### DATASET EXCERPTS:
· · · ·
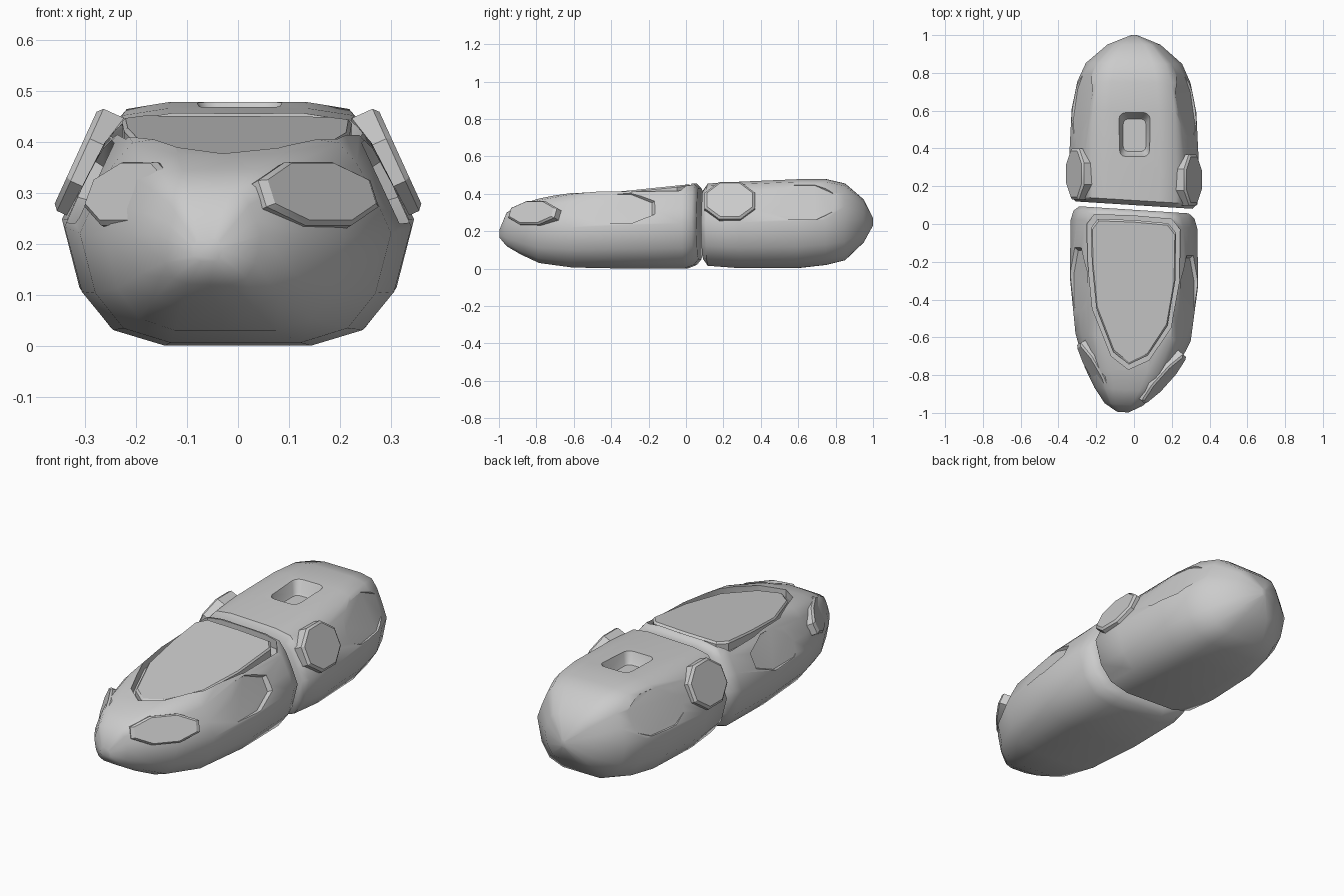
import bpy, bmesh, math
from mathutils import Matrix, Vector

if "Cube" in bpy.data.objects:
    bpy.data.objects.remove(bpy.data.objects["Cube"])


def make_object(name, bm):
    bmesh.ops.recalc_face_normals(bm, faces=bm.faces[:])
    mesh = bpy.data.meshes.new(name)
    bm.to_mesh(mesh)
    bm.free()
    ob = bpy.data.objects.new(name, mesh)
    bpy.context.collection.objects.link(ob)
    return ob


def activate(ob):
    bpy.ops.object.select_all(action='DESELECT')
    ob.select_set(True)
    bpy.context.view_layer.objects.active = ob


def smooth(ob, angle=48):
    activate(ob)
    bpy.ops.object.shade_smooth_by_angle(angle=math.radians(angle))


def loft(name, rings):
    bm = bmesh.new()
    rows = [[bm.verts.new(p) for p in ring] for ring in rings]
    n = len(rows[0])
    for a, b in zip(rows, rows[1:]):
        for i in range(n):
            bm.faces.new((a[i], a[(i + 1) % n], b[(i + 1) % n], b[i]))
    bm.faces.new(rows[0])
    bm.faces.new(rows[-1])
    return make_object(name, bm)


# Half cross-section of the hull: (share of half width, share of height)
HALF = [(0, 1), (.4, 1), (.66, .97), (.78, .87), (.9, .7), (1, .53),
        (.9, .24), (.72, .07), (.42, 0), (0, 0)]
SECTION = HALF + [(-u, v) for u, v in HALF[-2:0:-1]]


def skew(x, y):
    return y - .07 * x * (1 - max(y, 0))


def hull(name, stations):
    return loft(name, [[(xc + u * w, skew(xc + u * w, y), zb + v * (zt - zb))
                        for u, v in SECTION] for y, xc, w, zb, zt in stations])


def frustum(name, pts, matrix, levels):
    """Stack scaled copies of a 2D outline: levels are (height, scale)."""
    return loft(name, [[matrix @ Vector((x * s, y * s, z)) for x, y in pts]
                       for z, s in levels])


def facing(loc, normal):
    n = Vector(normal).normalized()
    x = Vector((0, 0, 1)).cross(n).normalized()
    m = Matrix((x, n.cross(x), n)).transposed().to_4x4()
    m.translation = loc
    return m


def octagon(length, height):
    k = .5 / math.cos(math.pi / 8)
    return [(length * k * math.cos(math.radians(22.5 + 45 * i)),
             height * k * math.sin(math.radians(22.5 + 45 * i))) for i in range(8)]


def cut(body, cutter):
    activate(body)
    mod = body.modifiers.new("cut", 'BOOLEAN')
    mod.operation, mod.solver, mod.object = 'DIFFERENCE', 'EXACT', cutter
    bpy.ops.object.modifier_apply(modifier=mod.name)
    bpy.data.objects.remove(cutter, do_unlink=True)


# Front and rear hulls: (y, centre x, half width, bottom z, top z)
front = hull("front_hull", [
    (-1.0, -.06, .03, .165, .21), (-.96, -.055, .10, .12, .30),
    (-.88, -.04, .17, .075, .345), (-.78, -.025, .235, .03, .375),
    (-.6, -.005, .305, .006, .41), (-.3, 0, .34, 0, .44),
    (0, 0, .335, 0, .458), (.05, 0, .32, .02, .455), (.075, 0, .29, .05, .43)])
rear = hull("rear_hull", [
    (.1, 0, .31, .05, .42), (.125, 0, .335, .015, .455), (.3, 0, .345, .002, .465),
    (.6, 0, .33, .003, .478), (.75, 0, .30, .02, .478), (.85, 0, .255, .045, .455),
    (.95, 0, .14, .14, .37), (1.0, 0, .015, .23, .27)])

# Shallow octagonal recesses and raised pads on both sides
for side, label in ((1, "right"), (-1, "left")):
    m = facing((side * .294, skew(side * .294, -.36), .325), (side * .905, 0, .425))
    cut(front, frustum("cutter", octagon(.40, .175), m, [(-.016, 1), (.12, 1.5)]))
    m = facing((side * .282, skew(side * .282, .62), .36), (side * .9, .13, .41))
    cut(rear, frustum("cutter", octagon(.40, .20), m, [(-.014, 1), (.12, 1.5)]))
    m = facing((side * .30, skew(side * .30, .25), .36), (side * .91, 0, .415))
    pad = frustum("rear_pad_" + label, octagon(.27, .22), m,
                  [(-.05, 1), (.01, 1), (.02, .9)])
    smooth(pad, 30)

# Raised pads either side of the nose
for label, loc, normal, length in (
        ("right", (.152, -.815, .295), (.745, -.665, .42), .33),
        ("left", (-.207, -.765, .295), (-.86, -.5, .42), .31)):
    pad = frustum("nose_pad_" + label, octagon(length, .135), facing(loc, normal),
                  [(-.06, 1), (.008, 1), (.018, .9)])
    smooth(pad, 30)

# Sunken deck with a fitted panel on the front hull
DECK = [(-.25, 0), (-.21, .05), (0, .043), (.2, .025), (.245, -.03), (.24, -.3),
        (.195, -.55), (.08, -.72), (-.03, -.77), (-.12, -.7), (-.22, -.45), (-.245, -.2)]
cut(front, loft("cutter", [[(x, y, .40 + .08 * y + h) for x, y in DECK]
                           for h in (0, .2)]))
panel = [(x * .91, -.33 + (y + .33) * .94) for x, y in DECK]
deck = loft("deck_panel", [[(x * s, -.33 + (y + .33) * s, .448 + .1 * y + h)
                            for x, y in panel]
                           for h, s in ((-.06, 1), (-.008, 1), (0, .97))])
smooth(deck, 30)

# Rounded rectangular well in the rear hull
WELL = []
for cx, cy, start in ((1, 1, 0), (-1, 1, 90), (-1, -1, 180), (1, -1, 270)):
    for a in (0, 30, 60, 90):
        t = math.radians(start + a)
        WELL.append((cx * .045 + .035 * math.cos(t), cy * .08 + .035 * math.sin(t)))
cut(rear, frustum("cutter", WELL, Matrix.Translation((.003, .47, 0)),
                  [(.41, .75), (.42, .82), (.47, 1), (.49, 1.12), (.56, 1.3)]))

smooth(front)
smooth(rear)
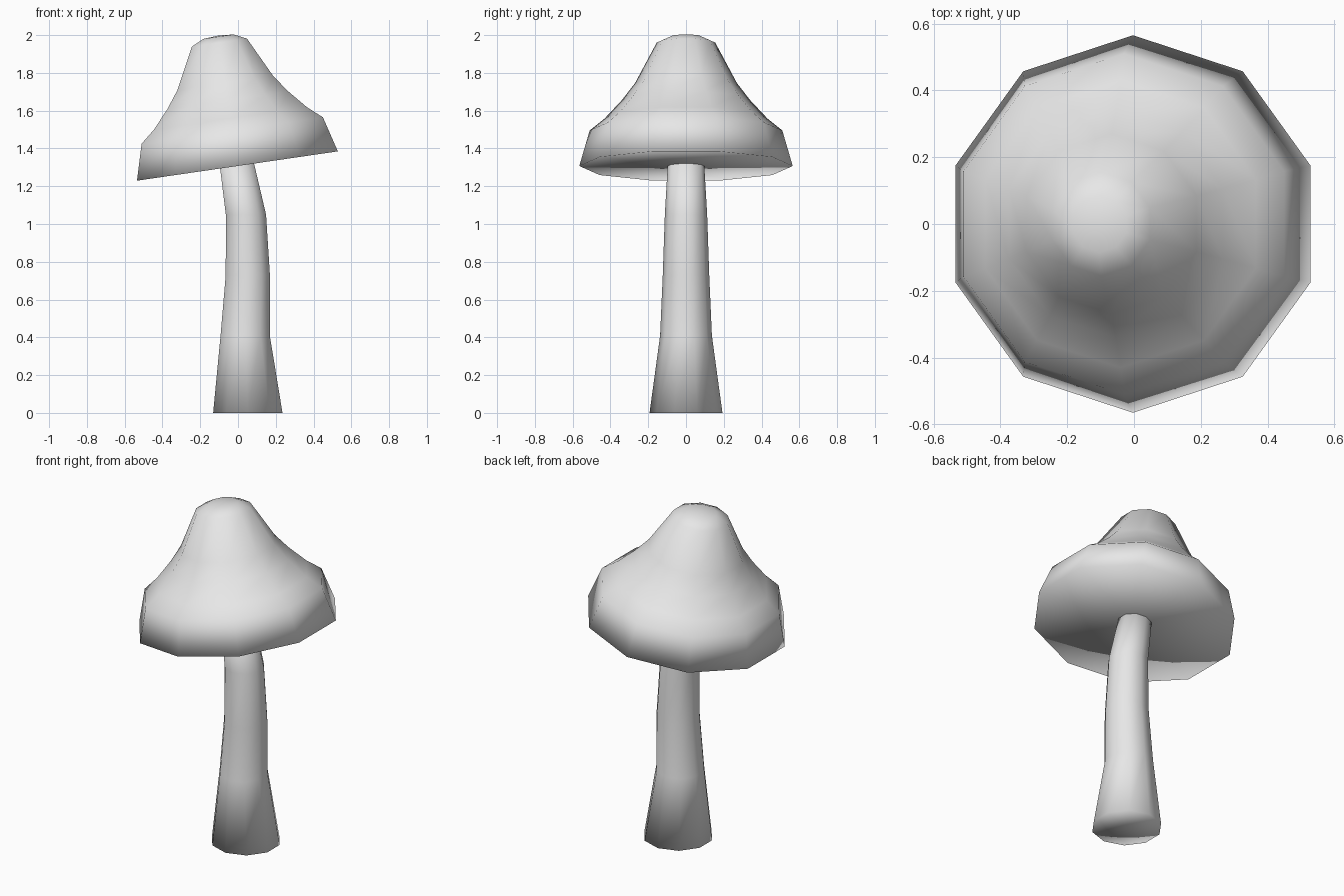
import bpy, bmesh, math
from mathutils import Matrix, Vector

SIDES = 10

cube = bpy.data.objects.get("Cube")
if cube:
    bpy.data.objects.remove(cube, do_unlink=True)

# One plain colour for the whole mushroom
grey = bpy.data.materials.new("light_grey")
grey.use_nodes = True
grey.diffuse_color = (0.8, 0.8, 0.8, 1)
grey.node_tree.nodes["Principled BSDF"].inputs["Base Color"].default_value = (0.8, 0.8, 0.8, 1)


def loft(name, rings, end_rise=0.0):
    """Skin ten-sided rings given as (centre x, z, radius), closed by fans."""
    bm = bmesh.new()
    loops = []
    for cx, z, r in rings:
        loop = []
        for i in range(SIDES):
            a = math.pi / 2 + math.tau * i / SIDES
            loop.append(bm.verts.new((cx + r * math.cos(a), r * math.sin(a), z)))
        loops.append(loop)
    bottom = bm.verts.new((rings[0][0], 0, rings[0][1]))
    top = bm.verts.new((rings[-1][0], 0, rings[-1][1] + end_rise))
    for i in range(SIDES):
        j = (i + 1) % SIDES
        for low, high in zip(loops, loops[1:]):
            bm.faces.new((low[i], low[j], high[j], high[i]))
        bm.faces.new((bottom, loops[0][j], loops[0][i]))
        bm.faces.new((top, loops[-1][i], loops[-1][j]))
    for face in bm.faces:
        face.smooth = True
    mesh = bpy.data.meshes.new(name)
    bm.to_mesh(mesh)
    bm.free()
    mesh.materials.append(grey)
    obj = bpy.data.objects.new(name, mesh)
    bpy.context.collection.objects.link(obj)
    return obj


# Bent stalk, widest at the foot and ending just inside the cap
loft("stalk", [
    (0.052, 0, 0.193),
    (0.038, 0.41, 0.137),
    (0.052, 0.73, 0.123),
    (0.042, 1.05, 0.112),
    (-0.010, 1.34, 0.095),
])

# Bell-shaped cap with a flat underside, tilted about the middle of its rim
cap = loft("cap", [
    (0, 0, 0.565),
    (0, 0.19, 0.51),
    (0, 0.255, 0.43),
    (0, 0.352, 0.34),
    (0, 0.443, 0.27),
    (0, 0.66, 0.155),
    (0, 0.692, 0.085),
], end_rise=0.006)
tilt = Matrix.Rotation(math.radians(-8.3), 4, "Y")
cap.data.transform(Matrix.Translation(Vector((-0.003, 0, 1.307))) @ tilt)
· · · ·
### ACTIVITY:
Among the lines of the listing above, count those that contain "objects" and give only the count.

### ANSWER SPACE:
10